Still, much more needs to be done if the… [Read more]
Georgians living in counties with higher median household incomes receive a disproportionate share of HOPE dollars.
The number of HOPE awards doesn’t give an accurate account for how HOPE dollars are distributed. The amount of HOPE dollars flowing to Georgia’s 159 counties must also be considered.
GBPI’s report, “HOPE… [Read more]
FOR IMMEDIATE RELEASE
ATLANTA – Households in counties with the lowest median incomes receive a smaller share of HOPE college assistance than households in counties with the highest median incomes, even though they contribute more to Lottery proceeds that fund the program, according to a report released today by the… [Read more]
To meet 21st century business demands, Georgia must get more students into colleges, universities and technical schools, and make sure they graduate with skills that will help them, their families, and the state secure a prosperous future.
This policy report examines lottery sales and HOPE benefits across Georgia’s 159 counties.… [Read more]
The Atlanta Journal-Constitution features GBPI Deputy Director Taifa Butler’s Op-ed on HOPE’s shortcomings and the necessity of HOPE reform.Read the Essay.
The Atlanta Journal-Constitution Features GBPI Op-ed: Less HOPE for those who contribute larger share of their income to the lotteryPosted April 16, 2012 by Taifa Smith Butler
As posted in the Atlanta Journal-Constitution
Georgia’s commitment to graduate 250,000 more college students by 2020 is a worthy goal — and a necessary one if the state wants to remain competitive in an economy that increasingly requires knowledgeable, highly skilled workers.

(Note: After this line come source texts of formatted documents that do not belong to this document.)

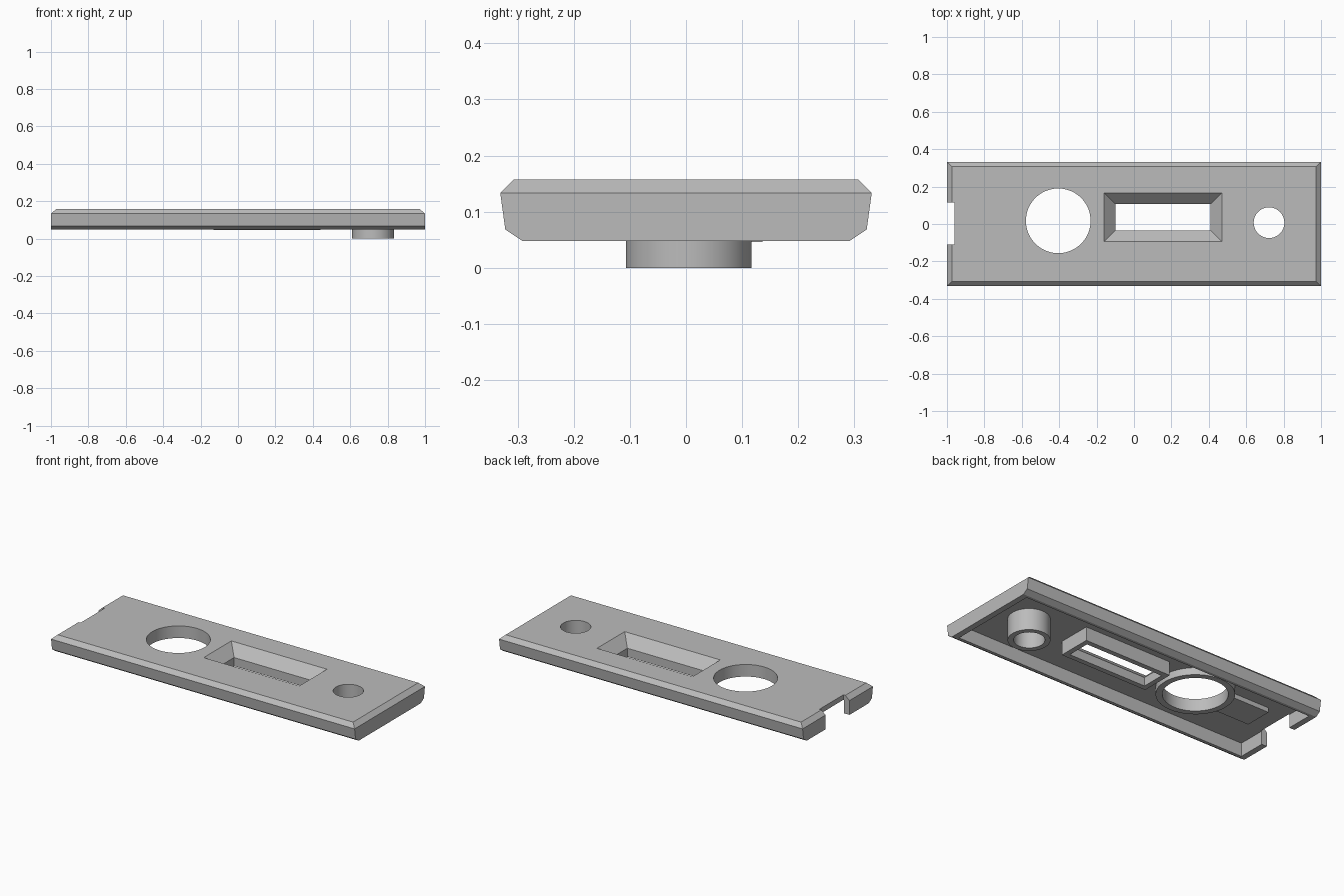
import bpy
import bmesh
from math import radians

cube = bpy.data.objects.get("Cube")
if cube:
    bpy.data.objects.remove(cube, do_unlink=True)

GREY = (0.5, 0.5, 0.5, 1.0)
grey = bpy.data.materials.new("plain grey")
grey.use_nodes = True
grey.diffuse_color = GREY
grey.node_tree.nodes["Principled BSDF"].inputs["Base Color"].default_value = GREY

TOP, FLOOR, RIM = 0.157, 0.127, 0.048
DROP = 0.3  # overshoot for cutters


def add_object(name, bm):
    bmesh.ops.recalc_face_normals(bm, faces=bm.faces[:])
    mesh = bpy.data.meshes.new(name)
    bm.to_mesh(mesh)
    bm.free()
    mesh.materials.append(grey)
    obj = bpy.data.objects.new(name, mesh)
    bpy.context.collection.objects.link(obj)
    return obj


def loft(name, levels, cx=0.0, cy=0.0):
    """Stack of rectangles given as (half x, half y, z)."""
    bm = bmesh.new()
    rings = [[bm.verts.new((cx + sx * hx, cy + sy * hy, z))
              for sx, sy in ((-1, -1), (1, -1), (1, 1), (-1, 1))]
             for hx, hy, z in levels]
    for low, high in zip(rings, rings[1:]):
        for i in range(4):
            j = (i + 1) % 4
            bm.faces.new((low[i], low[j], high[j], high[i]))
    bm.faces.new(rings[0][::-1])
    bm.faces.new(rings[-1])
    return add_object(name, bm)


def box(name, x0, x1, y0, y1, z0, z1):
    hx, hy = (x1 - x0) / 2, (y1 - y0) / 2
    return loft(name, [(hx, hy, z0), (hx, hy, z1)], (x0 + x1) / 2, (y0 + y1) / 2)


def cylinder(name, cx, cy, radius, z0, z1):
    bm = bmesh.new()
    bmesh.ops.create_cone(bm, cap_ends=True, segments=64, radius1=radius,
                          radius2=radius, depth=z1 - z0)
    bmesh.ops.translate(bm, verts=bm.verts, vec=(cx, cy, (z0 + z1) / 2))
    return add_object(name, bm)


def cut(obj, cutters):
    """Subtract the cutters and bake the result."""
    for cutter in cutters:
        mod = obj.modifiers.new("cut", 'BOOLEAN')
        mod.operation = 'DIFFERENCE'
        mod.solver = 'EXACT'
        mod.object = cutter
    bpy.context.view_layer.update()
    graph = bpy.context.evaluated_depsgraph_get()
    baked = bpy.data.meshes.new_from_object(obj.evaluated_get(graph))
    obj.modifiers.clear()
    obj.data = baked


# Cutters: cavity, end notch, round holes and the sloped slot
cavity = box("cavity_cutter", -0.965, 0.965, -0.275, 0.275, -DROP, FLOOR)
notch = box("notch_cutter", -1.1, -0.96, -0.11, 0.115, -DROP, DROP)
large_hole = cylinder("large_hole_cutter", -0.405, 0.017, 0.173, -DROP, DROP)
small_hole = cylinder("small_hole_cutter", 0.722, 0.007, 0.082, -DROP, DROP)
slot = loft("slot_cutter", [(0.255, 0.07, -DROP), (0.255, 0.07, TOP - 0.06),
                            (0.315, 0.13, TOP), (0.335, 0.15, TOP + 0.02)],
            0.155, 0.036)

# Chamfered cover plate with a hollow underside
plate = loft("cover_plate", [(1, 0.292, RIM), (1, 0.322, 0.068),
                             (1, 0.331, 0.133), (0.973, 0.307, TOP)])
cut(plate, [cavity, notch, large_hole, small_hole, slot])

# Collars hanging below each opening
large_collar = cylinder("large_hole_collar", -0.405, 0.017, 0.208, 0.085, FLOOR)
cut(large_collar, [large_hole])
small_collar = cylinder("small_hole_collar", 0.722, 0.005, 0.112, 0, FLOOR)
cut(small_collar, [small_hole])
slot_collar = box("slot_collar", -0.13, 0.44, -0.064, 0.136, 0.046, FLOOR)
cut(slot_collar, [slot])

# Low pad between the large collar and the notch
pad = box("underside_pad", -0.836, -0.585, -0.066, 0.1, 0.1, FLOOR)

for cutter in (cavity, notch, large_hole, small_hole, slot):
    bpy.data.objects.remove(cutter, do_unlink=True)

# Smooth round walls, keep edges crisp
bpy.ops.object.select_all(action='DESELECT')
for part in (plate, large_collar, small_collar, slot_collar, pad):
    part.select_set(True)
bpy.context.view_layer.objects.active = plate
bpy.ops.object.shade_smooth_by_angle(angle=radians(15))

Ensuring that Georgians can afford to attend… [Read more]